CyArk’s mission is to ensure that the world’s cultural heritage sites are available to future generations by creating a free, 3D online library of the sites before they are lost to time, natural disasters, or destroyed by war.

The 3D image below is that of the Rani ki Vav, and it has a fascinating story: Translated as “The Queen’s Stepwell,” it is the most intricate of all of India’s Stepwells. Stepwells are a rather unique form of underground water storage systems on the Indian subcontinent and have been constructed since the third millennium BC. Rani ki vav was built as an inverted temple, has seven levels of stairs, and holds over 500 principle sculptures.

Rani Ki Vav

And now you can virtually visit and learn more about this amazing and UNESCO protected stepwell via CyArk.com.

Present Day Fun and Profit

Fast forward from our first moon landing to our present-day tech scape; the accessibility to apps and equipment is incredible. Only a few years ago, Microsoft Kinect technology had the population dumfounded and now, fast forward, you have technology retailers coming out with their own 3D scanning and virtual reality equipment. It’s not even a monopoly – you literally have the option as a buyer of whether to buy a 3D scanner via Windows 10 that can be incorporated into your phone, or if you’re a die-hard Apple veteran, as an app for your iPad. This accessibility is so robust that it gives users the ability to seek new bounds and diverse uses of the technology, while driving the market forward through competitive innovation.

The upgrade of tools and practice to the design and manufacturing trade have inspired the design-driven and business-minded alike to re-evaluate all parts of their respective pipelines and shape the way design and marketing is done in today’s retail and residential business.

Given the future direction of VR and the shopping experience, as well as the demand for 3D assets in those environments, 3D scanning will play an integral role in reducing the cost, time, and scope of creating these interactive landscapes.

Shifting from the retail market and into the residential sector, the accessibility of 3D scanning has also shaken up the practices of interior designers, architects and contractors. Even the DIY & hobbyist communities are getting involved. The days of cross-eyed examination of plans, elevations, and patched photographs to recreate a conceptual space have long passed, and now with the convenience of a commercial mobile scanner, you have the ability to gather point cloud data of an entire room in your home to then modify with prospective home redecorating and renovation projects. Needless to say, I’m sure the demand for the ability to “CTRL + Z” during home improvement projects will have this new technology significantly supported and financially backed.

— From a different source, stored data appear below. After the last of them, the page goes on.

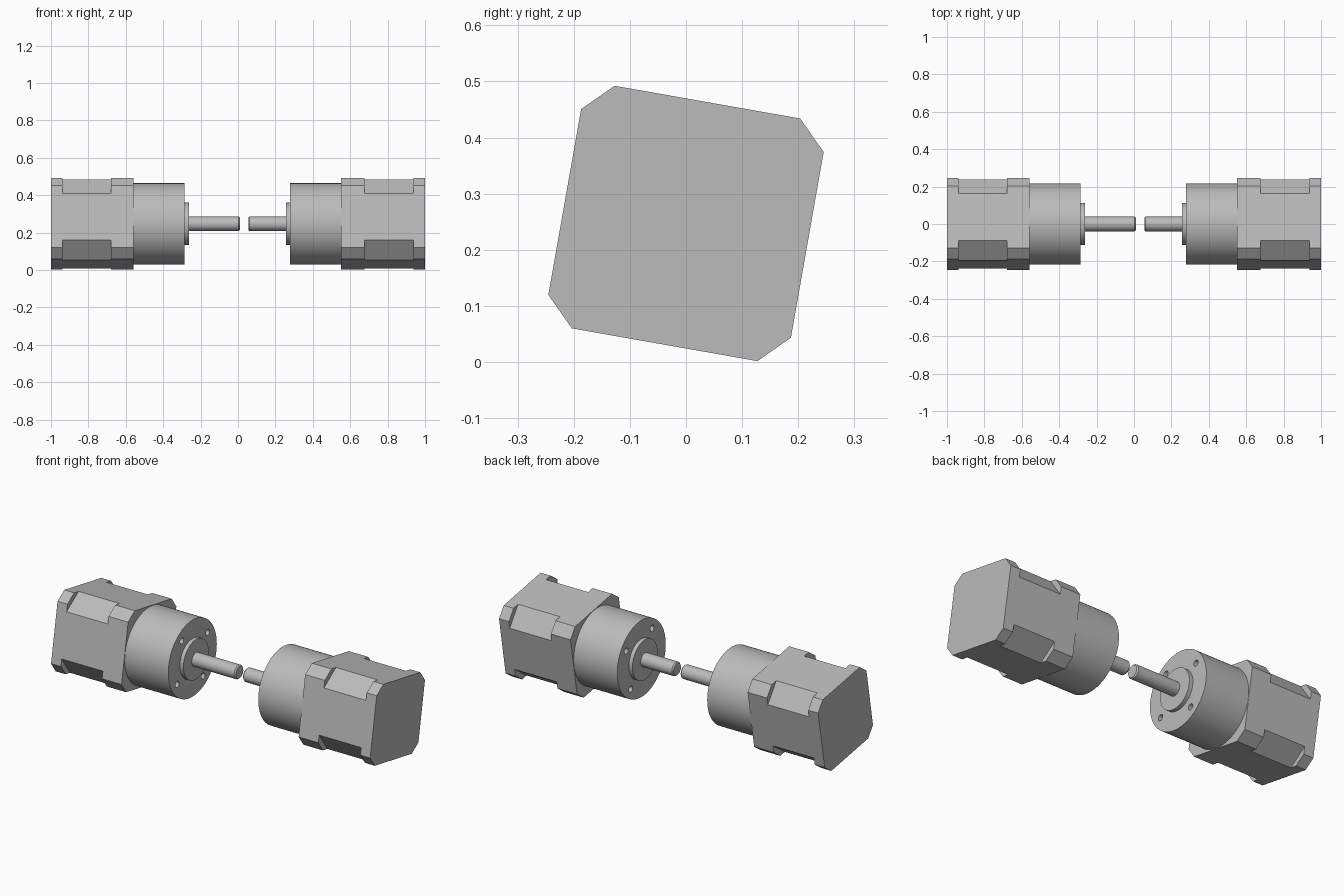
import bpy, bmesh, math
from mathutils import Matrix

AXIS_Z = 0.247            # height of the shaft axis
TILT = math.radians(-10)  # roll of the square motor bodies
HALF = 0.2195             # half width of the square section

cube = bpy.data.objects.get("Cube")
if cube:
    bpy.data.objects.remove(cube, do_unlink=True)

grey = bpy.data.materials.new("plain grey metal")
grey.use_nodes = True
grey.diffuse_color = (0.5, 0.5, 0.5, 1)
grey.node_tree.nodes["Principled BSDF"].inputs["Base Color"].default_value = (0.5, 0.5, 0.5, 1)


def loft(name, rings, smooth=False):
    """Skin a run of equal-sized rings along x; each is (x, [(y, z), ...])."""
    bm = bmesh.new()
    loops = [[bm.verts.new((x, y, z + AXIS_Z)) for y, z in pts] for x, pts in rings]
    n = len(loops[0])
    for a, b in zip(loops, loops[1:]):
        for i in range(n):
            j = (i + 1) % n
            bm.faces.new((a[i], a[j], b[j], b[i]))
    bm.faces.new(loops[0])
    bm.faces.new(loops[-1])
    bmesh.ops.recalc_face_normals(bm, faces=bm.faces)
    mesh = bpy.data.meshes.new(name)
    bm.to_mesh(mesh)
    bm.free()
    mesh.materials.append(grey)
    obj = bpy.data.objects.new(name, mesh)
    bpy.context.collection.objects.link(obj)
    if smooth:
        activate(obj)
        bpy.ops.object.shade_smooth_by_angle(angle=math.radians(30))
    return obj


def activate(obj):
    bpy.ops.object.select_all(action="DESELECT")
    obj.select_set(True)
    bpy.context.view_layer.objects.active = obj


def octagon(flat):
    """Square with cut corners; flat is half the straight edge."""
    quarter = [(HALF, -flat), (HALF, flat)]
    pts = []
    for k in range(4):
        turn = Matrix.Rotation(TILT + k * math.pi / 2, 2)
        for p in quarter:
            y, z = p
            pts.append((turn[0][0] * y + turn[0][1] * z, turn[1][0] * y + turn[1][1] * z))
    return pts


def circle(radius, n=64, cy=0, cz=0):
    return [(cy + radius * math.cos(2 * math.pi * i / n),
             cz + radius * math.sin(2 * math.pi * i / n)) for i in range(n)]


def build_motor(side, label, front, rear_flange, tip):
    """front: x of flange/gearbox joint; tip: x of the shaft end, both before mirroring."""
    def prism(name, x0, x1, flat):
        loft(f"{label}_{name}", [(side * x0, octagon(flat)), (side * x1, octagon(flat))])

    def turned(name, steps, n=64):
        return loft(f"{label}_{name}", [(side * x, circle(r, n)) for x, r in steps], True)

    # Motor: end cap, deep-cornered body, two stacked mounting plates
    middle = (front + rear_flange) / 2
    prism("end_cap", 0.938, 1.0, 0.168)
    prism("motor_body", rear_flange, 0.938, 0.127)
    prism("motor_plate", middle, rear_flange, 0.168)
    prism("gearbox_plate", front, middle, 0.168)

    # Round gearbox with four blind screw holes
    face = front - 0.273
    gearbox = turned("gearbox", [(front, 0.217), (face, 0.217)], 96)
    for k in range(4):
        a = TILT + math.pi / 4 + k * math.pi / 2
        hole = circle(0.017, 20, 0.166 * math.cos(a), 0.166 * math.sin(a))
        cutter = loft("hole_cutter", [(side * (face - 0.02), hole), (side * (face + 0.06), hole)])
        cutter.hide_render = True
        mod = gearbox.modifiers.new("hole", "BOOLEAN")
        mod.operation, mod.solver, mod.object = "DIFFERENCE", "EXACT", cutter
        activate(gearbox)
        # Cut before the edge-angle shading
        bpy.ops.object.modifier_move_to_index(modifier=mod.name, index=0)
        bpy.ops.object.modifier_apply(modifier=mod.name)
        bpy.data.objects.remove(cutter, do_unlink=True)
    bpy.ops.object.shade_smooth_by_angle(angle=math.radians(30))

    # Pilot boss and output shaft with a chamfered tip
    boss = face - 0.022
    turned("pilot_boss", [(face, 0.113), (boss, 0.113)])
    turned("shaft", [(boss, 0.039), (tip + 0.007, 0.039), (tip, 0.033)], 48)


build_motor(-1, "right", 0.558, 0.68, -0.01)
build_motor(1, "left", 0.552, 0.675, 0.055)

On a smaller more practical level, this technology is equally interesting. Imagine the possibilities of scanning an antique architectural detail or a damaged hard-to-find auto part, fixing it in your favorite 3D CAD program (hint, hint) and then 3D printing a physical representation of it. The applications are nearly endless.

 

The Future is Here.

There are also countless stories about 3D’s role in ergonomic prosthetics, orthopedics, and dental work, accelerating into even more complex and impressive roles in the realms of medicine and internal surgeries, including the 3D scanning and libraries of hearts and related organs. Now as the medical field continues to push forward in this technology and shape the way our bodies run on the inside, the “aesthetic” driven business, i.e. elective surgeries and cosmetics are following suit.

One profile of a cosmetic medical practice is Dr. Yakup Avşar, founder of AVSAR Aesthetic Surgery Clinic in Istanbul, Turkey. He had previously developed surgery previews of his clients as hand sculpted masks. However, with the introduction of 3D scanning and printing, he’s been able to reduce his labor time, production cost, and environmental impact while simultaneously increasing his clientele’s confidence by providing a significantly more accurate preview as well as variations and options.

We understand that 3D scanning your face for potential improvement may not be appealing to everyone, but it’s another data point to show the potential of 3D scanning and printing for altruism, commerce, and even feeling better about yourself. What’s not to like about that?